Erik’s advice: Pitch VCs with domain expertise.
The real breakthrough for our seed was in finding a VC that understood the problem we were solving. Schematic’s domain expertise around logistics meant the pitch was much more impactful. The tech and the solution hadn’t changed from the very first pitch, but once we found the right investor audience — meaning the one closest to the customer’s problem — the rest came much more easily.
Sameer Gulati is the founder of Ordway, a billing and invoicing platform for SMBs. He raised a $2.5M seed in July 2018.
Sameer’s advice: Find investors with operating experience.
It’s clear we wasted time talking to ‘spreadsheet’ investors — teams with no real operating experience. The investors that deeply understood our value proposition were people with prior operating experience. They had lived through the pain of scouring spreadsheets to invoice customers, struggled to understand disparate data sources, cleanly closing the books, and recognizing revenue in accordance with GAAP.
Britt Bunn cofounded of The Inside, a trend-spotting DTC furniture brand. She and Christiane Lemieux raised a $2.6M seed in September 2018.
Britt’s advice: Lock down a first check to shape your round.
Focus on the first committed capital to lead the way for the rest.

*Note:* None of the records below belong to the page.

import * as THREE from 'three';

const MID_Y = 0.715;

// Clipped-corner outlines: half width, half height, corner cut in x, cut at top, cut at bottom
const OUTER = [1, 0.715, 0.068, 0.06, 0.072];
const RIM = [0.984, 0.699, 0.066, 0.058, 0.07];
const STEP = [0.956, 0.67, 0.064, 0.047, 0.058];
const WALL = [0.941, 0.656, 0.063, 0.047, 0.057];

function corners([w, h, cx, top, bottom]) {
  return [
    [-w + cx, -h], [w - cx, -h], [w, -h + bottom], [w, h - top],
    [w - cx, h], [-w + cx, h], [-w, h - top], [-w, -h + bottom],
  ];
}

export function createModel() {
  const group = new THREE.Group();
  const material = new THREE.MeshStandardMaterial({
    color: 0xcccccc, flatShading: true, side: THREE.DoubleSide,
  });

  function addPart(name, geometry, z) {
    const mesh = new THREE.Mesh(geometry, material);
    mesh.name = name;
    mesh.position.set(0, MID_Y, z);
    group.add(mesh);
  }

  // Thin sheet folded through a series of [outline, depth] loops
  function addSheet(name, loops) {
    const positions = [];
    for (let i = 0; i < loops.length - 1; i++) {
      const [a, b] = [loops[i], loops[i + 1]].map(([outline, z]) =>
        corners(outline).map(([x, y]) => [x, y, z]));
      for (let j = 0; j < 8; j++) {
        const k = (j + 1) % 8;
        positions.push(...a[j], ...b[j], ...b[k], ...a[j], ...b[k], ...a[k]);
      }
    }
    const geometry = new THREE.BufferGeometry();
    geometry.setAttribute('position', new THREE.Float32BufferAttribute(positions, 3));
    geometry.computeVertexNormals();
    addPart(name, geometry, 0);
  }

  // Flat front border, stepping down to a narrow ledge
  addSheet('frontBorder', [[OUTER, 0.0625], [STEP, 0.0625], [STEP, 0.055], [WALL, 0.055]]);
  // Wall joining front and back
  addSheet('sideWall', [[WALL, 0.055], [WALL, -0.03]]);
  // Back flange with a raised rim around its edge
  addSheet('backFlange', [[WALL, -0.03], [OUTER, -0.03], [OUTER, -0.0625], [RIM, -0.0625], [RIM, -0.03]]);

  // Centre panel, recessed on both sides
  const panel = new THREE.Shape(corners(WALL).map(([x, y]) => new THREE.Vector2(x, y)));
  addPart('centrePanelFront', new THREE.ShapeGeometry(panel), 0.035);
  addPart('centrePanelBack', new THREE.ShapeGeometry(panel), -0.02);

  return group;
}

This could mean engaging months before you officially start, finding the closest alignment, or scheduling first. Having one check from an investor you trust will help shape what you need for the rest of the round and accelerate the process.

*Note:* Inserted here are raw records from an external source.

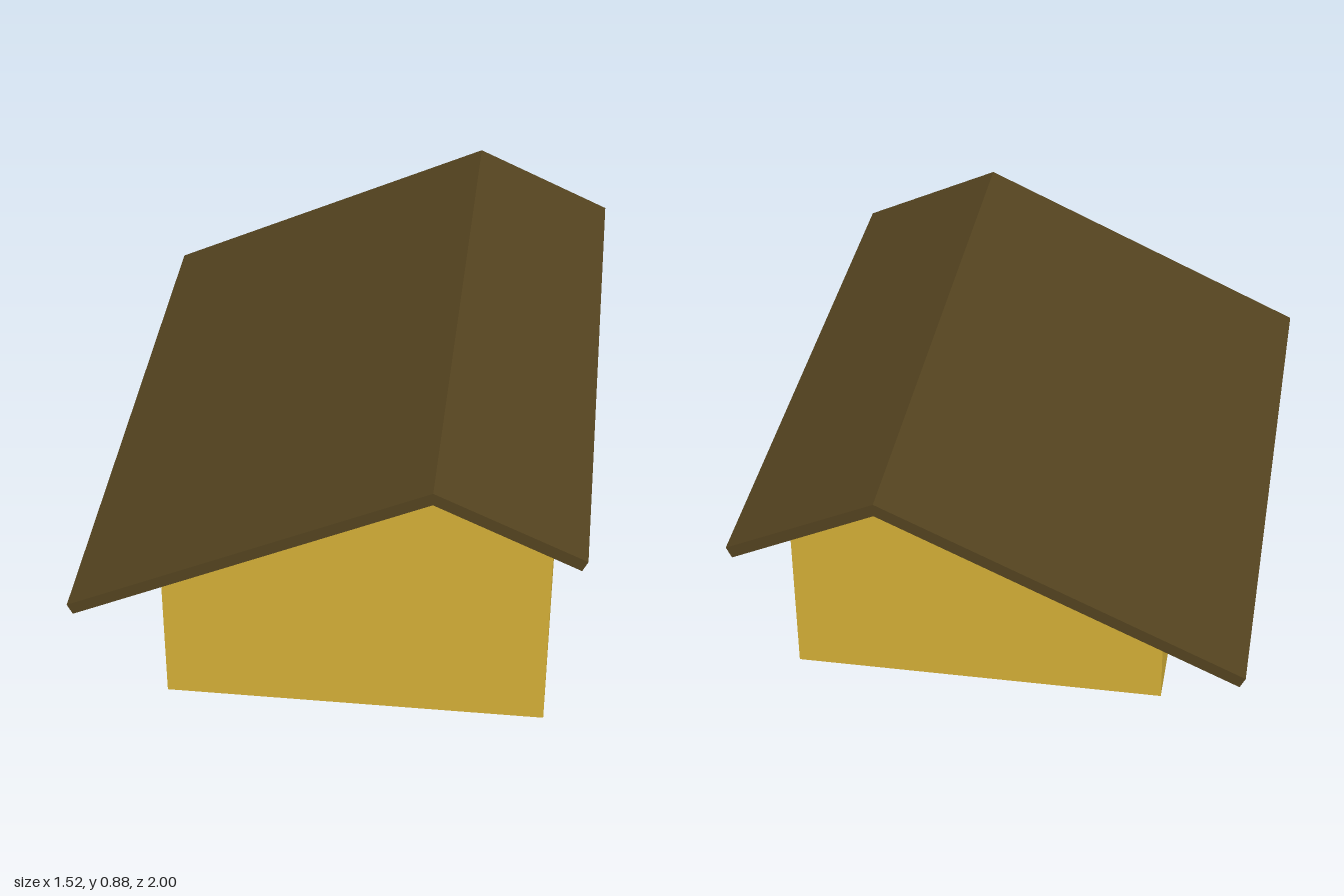
import * as THREE from 'three';

const X0 = -0.49, X1 = 0.66;          // side walls
const ZF = 0.92, ZB = -0.68;          // gable walls
const RIDGE = 0.317, PITCH = 0.463;   // ridge position and roof slope
const underside = (x) => 0.84 - Math.abs(x - RIDGE) * PITCH;

const paint = (color) =>
  new THREE.MeshStandardMaterial({ color, flatShading: true, side: THREE.DoubleSide });

function add(parent, name, geometry, material) {
  const mesh = new THREE.Mesh(geometry, material);
  mesh.name = name;
  parent.add(mesh);
  return mesh;
}

const polygon = (points) => new THREE.Shape(points.map(([x, y]) => new THREE.Vector2(x, y)));

export function createModel() {
  const model = new THREE.Group();
  model.name = 'house';
  const wallPaint = paint(0xd4af37);

  // Gable walls, front and back
  const gable = polygon([
    [X0, 0], [X1, 0], [X1, underside(X1)], [RIDGE, underside(RIDGE)], [X0, underside(X0)],
  ]);
  const front = add(model, 'frontGable', new THREE.ShapeGeometry(gable), wallPaint);
  front.position.z = ZF;
  const backGeometry = new THREE.ShapeGeometry(gable);
  backGeometry.index.array.reverse();   // face backwards
  backGeometry.computeVertexNormals();
  const back = add(model, 'backGable', backGeometry, wallPaint);
  back.position.z = ZB;

  // Side walls, up to the underside of the roof
  for (const [name, x, turn] of [['leftWall', X1, 1], ['rightWall', X0, -1]]) {
    const height = underside(x);
    const wall = add(model, name, new THREE.PlaneGeometry(ZF - ZB, height), wallPaint);
    wall.rotation.y = turn * Math.PI / 2;
    wall.position.set(x, height / 2, (ZF + ZB) / 2);
  }

  // Floor, facing down and rising slightly towards the low side
  const rise = 0.03, span = X1 - X0;
  const floorGeometry = new THREE.PlaneGeometry(Math.hypot(span, rise), ZF - ZB);
  floorGeometry.rotateX(Math.PI / 2);
  const floor = add(model, 'floor', floorGeometry, paint(0x222222));
  floor.rotation.z = -Math.atan2(rise, span);
  floor.position.set((X0 + X1) / 2, rise / 2, (ZF + ZB) / 2);

  // Roof with unequal slopes and square-cut eaves
  const profile = polygon([
    [-0.76, 0.378], [-0.744, 0.345], [RIDGE, 0.84], [0.744, 0.642], [0.76, 0.676], [RIDGE, 0.88],
  ]);
  const roofGeometry = new THREE.ExtrudeGeometry(profile, { depth: 2, bevelEnabled: false });
  roofGeometry.translate(0, 0, -1);
  add(model, 'roof', roofGeometry, paint(0x54431f));

  return model;
}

Jeffrey Wessler, MD, is the founder of Heartbeat, a prevention-first practice for treating heart disease. He raised $2.5M in seed funding in October 2018.

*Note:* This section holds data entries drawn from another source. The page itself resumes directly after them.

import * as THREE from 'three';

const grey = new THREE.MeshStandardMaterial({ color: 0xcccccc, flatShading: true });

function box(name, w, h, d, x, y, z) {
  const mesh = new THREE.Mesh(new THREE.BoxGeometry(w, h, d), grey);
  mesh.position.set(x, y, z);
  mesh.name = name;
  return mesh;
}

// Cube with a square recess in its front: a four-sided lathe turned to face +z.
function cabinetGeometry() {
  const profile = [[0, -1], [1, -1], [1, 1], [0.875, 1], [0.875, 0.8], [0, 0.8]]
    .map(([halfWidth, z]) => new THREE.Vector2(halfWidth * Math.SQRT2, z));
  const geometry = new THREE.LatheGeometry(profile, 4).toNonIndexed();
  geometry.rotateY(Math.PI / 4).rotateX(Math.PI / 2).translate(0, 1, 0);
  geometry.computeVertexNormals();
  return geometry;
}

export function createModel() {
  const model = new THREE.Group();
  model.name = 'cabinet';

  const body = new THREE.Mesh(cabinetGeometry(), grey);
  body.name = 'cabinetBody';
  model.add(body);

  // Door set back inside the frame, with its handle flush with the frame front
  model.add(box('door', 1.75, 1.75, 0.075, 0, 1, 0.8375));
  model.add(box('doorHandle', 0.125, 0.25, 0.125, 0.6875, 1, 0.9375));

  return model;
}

Jeff’s advice: Don’t stop building while you fundraise.
Learn something from every conversation you have — even if you don’t agree in the moment, the interstitial knowledge gained will inform future perspectives and solutions to problems you didn’t yet realize existed. Don’t stop building while fundraising. If you halt everything to raise, it will re-prioritize the company and culture for the worse. It’s better to give yourself enough time to raise that you can keep the momentum of building and shipping product.
Chris Kemper founded Palmetto, a marketplace for clean energy solutions. He raised $6M in funding in September 2018.
Chris’ advice: Founder conviction closes rounds.
The key to raising a seed round is ‘you’ — the founder. It’s less about product, marketshare, sales, etc. It comes down to your character and your conviction in the company’s mission. Are you willing to do what it takes to overcome all obstacles and are you going to be relentlessly pursuing your company’s mission? If the answer is ‘yes’ and your prospective seed investors are also convinced, then you have a shot at taking off. But, remember, that’s only the beginning.
Andrea Hippeau, LH Principal, supports portfolio companies including MIRROR, Vangst, LeafLink, and Heyday.
Her advice: Get to know who you’re pitching.
It is really important to do your homework before you pitch a certain VC — not only on that specific fund’s strategy, also check out the Twitter feed, Medium posts, and digital presence of the specific investment team member you’re pitching. It will go a long way to tweak your conversation to that individual. Also, don’t forget to ask questions at the end of the pitch — VCs should be pitching you as much as you are pitching them!
Julian Moncada, LH Senior Associate, supports portfolio companies like Block Renovation, Casa, Opentrons, and Drift.
His advice: Pitch big picture but show present proof points.
Early-stage investors are both looking to buy into the vision for what your company could become and evaluate what you’ve done to get you where you are today. This starts by discussing both the long-term vision you have for your company, the market, and the broader technology landscape.
One way to think about it is that when investors discuss your vision they’re evaluating the big opportunity, when they discuss the details of the present they’re evaluating the risk associated with that opportunity. Tactically, that means you should ensure you spend effort on preparing materials that cover these two things (financial models, projections, market analysis, etc) and also ensure that you budget time to cover these in your discussions with VC’s.